But the raw enthusiasm, the aggregate statistics, and the glossy marketing images from the top-end of handset markets fail to capture the reality of mobile internet use in the developing world. The crux of this paper’s argument is that the research community knows comparatively little about this supposed community of users who access and use the Internet exclusively via mobile phones. We know little about who they are, how they discover and access the mobile internet, and how the mobile internet fits into their lives.
This paper reports on ongoing qualitative/exploratory research in low income communities in urban South Africa. Through convenience and snowball sampling, the researchers have sought out ‘early adopters’ among mobile-only internet users. The analysis of the interviews will delineate and describe distinctive new “paths” to Internet use that largely bypass PCs. We draw on a domestication approach (Haddon, 2003; Hahn & Kibora, 2008; Silverstone & Hirsch, 1992) to move beyond an ‘adoption’ or ‘diffusion’ paradigm and to complement aggregate statistical perspectives.
As exploratory research, this project cannot definitively identify all the new paths to the internet, nor the relative frequency with which individuals choose these paths. However, early findings will illustrate current and emerging practices in mobile-only internet use, as well as opportunities and constraints for policymakers interested in promoting or leveraging internet use among a much broader community of the world’s inhabitants
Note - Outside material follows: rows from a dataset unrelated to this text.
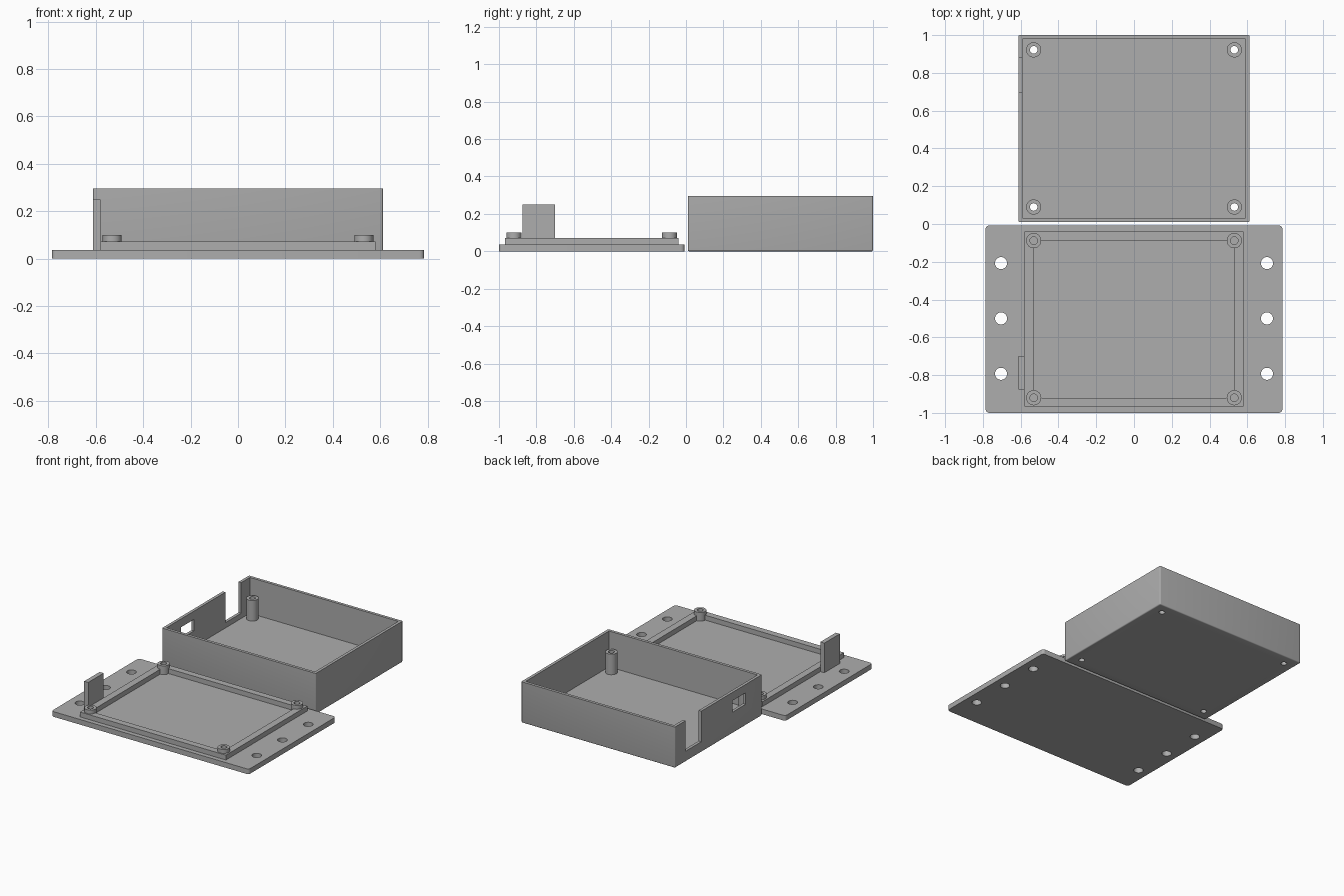
import bpy, bmesh, math
from mathutils import Matrix

if "Cube" in bpy.data.objects:
    bpy.data.objects.remove(bpy.data.objects["Cube"])

grey = bpy.data.materials.new("plain grey")
grey.diffuse_color = (0.42, 0.42, 0.42, 1)
grey.use_nodes = True
grey.node_tree.nodes["Principled BSDF"].inputs["Base Color"].default_value = grey.diffuse_color


def add_box(bm, x0, x1, y0, y1, z0, z1):
    m = Matrix.Translation(((x0 + x1) / 2, (y0 + y1) / 2, (z0 + z1) / 2)) \
        @ Matrix.Diagonal((x1 - x0, y1 - y0, z1 - z0, 1))
    return bmesh.ops.create_cube(bm, size=1, matrix=m)["verts"]


def add_cyl(bm, x, y, r, z0, z1, n=32):
    bmesh.ops.create_cone(bm, cap_ends=True, segments=n, radius1=r, radius2=r, depth=z1 - z0,
                          matrix=Matrix.Translation((x, y, (z0 + z1) / 2)))


def finish(bm, name):
    me = bpy.data.meshes.new(name)
    bm.to_mesh(me)
    bm.free()
    me.materials.append(grey)
    ob = bpy.data.objects.new(name, me)
    bpy.context.collection.objects.link(ob)
    return ob


def box(name, *dims, bevel=0, pick=None):
    bm = bmesh.new()
    add_box(bm, *dims)
    if bevel:
        edges = [e for e in bm.edges if pick(e)]
        bmesh.ops.bevel(bm, geom=edges, offset=bevel, segments=4, profile=0.5, affect='EDGES')
    return finish(bm, name)


def cyls(name, points, r, z0, z1):
    bm = bmesh.new()
    for x, y in points:
        add_cyl(bm, x, y, r, z0, z1)
    return finish(bm, name)


def cut(ob, *cutters):
    bpy.context.view_layer.objects.active = ob
    for c in cutters:
        mod = ob.modifiers.new("cut", 'BOOLEAN')
        mod.operation, mod.solver, mod.object = 'DIFFERENCE', 'EXACT', c
        bpy.ops.object.modifier_apply(modifier=mod.name)


def upright(e):
    a, b = (v.co for v in e.verts)
    return abs(a.z - b.z) > 0.001


def upright_or_bottom(e):
    return upright(e) or all(v.co.z < 0.001 for v in e.verts)


FLOOR = 0.037
W, H = 0.612, 0.295
PX = 0.531

# --- open case with window, slot and standoffs ---
case_pts = [(sx * PX, y) for sx in (-1, 1) for y in (0.09, 0.922)]
case = box("case_shell", -W, W, 0.01, 1.0, 0, H, bevel=0.008, pick=upright_or_bottom)
cavity = box("cavity_cutter", -W + 0.021, W - 0.021, 0.031, 0.979, FLOOR, H + 0.1)
slot = box("slot_cutter", -W - 0.05, -W + 0.05, 0.70, 0.88, 0.075, H + 0.1)
window = box("window_cutter", -W - 0.05, -W + 0.05, 0.195, 0.345, 0.152, 0.235)
case_holes = cyls("case_hole_cutter", case_pts, 0.02, -0.1, 0.4)
cut(case, cavity, slot, window, case_holes)
case_posts = cyls("case_standoffs", case_pts, 0.04, FLOOR, 0.185)
cut(case_posts, case_holes)

# --- lid plate with mounting holes ---
plate = box("lid_plate", -0.786, 0.786, -1.0, -0.008, 0, FLOOR, bevel=0.02, pick=upright)
mount_holes = cyls("mount_hole_cutter", [(sx * 0.704, y) for sx in (-1, 1)
                   for y in (-0.207, -0.5, -0.793)], 0.032, -0.1, 0.2)
cut(plate, mount_holes)

# --- raised locating lip and lid standoffs ---
lid_pts = [(sx * PX, y) for sx in (-1, 1) for y in (-0.088, -0.92)]
lip = box("lid_lip", -0.581, 0.581, -0.967, -0.041, FLOOR, 0.072)
lip_inner = box("lip_cutter", -PX, PX, -0.92, -0.088, 0, 0.2)
lid_holes = cyls("lid_hole_cutter", lid_pts, 0.02, 0.01, 0.2)
cut(lip, lip_inner, lid_holes)
lid_posts = cyls("lid_standoffs", lid_pts, 0.04, FLOOR, 0.1)
cut(lid_posts, lid_holes)

# --- tab that closes the case slot ---
tab = box("slot_tab", -W, -0.58, -0.875, -0.70, FLOOR, 0.25)

for c in (cavity, slot, window, case_holes, mount_holes, lip_inner, lid_holes):
    bpy.data.objects.remove(c)

# --- smooth round surfaces, keep corners sharp ---
bpy.ops.object.select_all(action='DESELECT')
for ob in (case, case_posts, plate, lip, lid_posts):
    ob.select_set(True)
bpy.context.view_layer.objects.active = case
bpy.ops.object.shade_smooth_by_angle(angle=math.radians(30))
|Published in||Presented at the Pre-Conference on Mobile Communication at the Annual Meeting of the International Communication Association|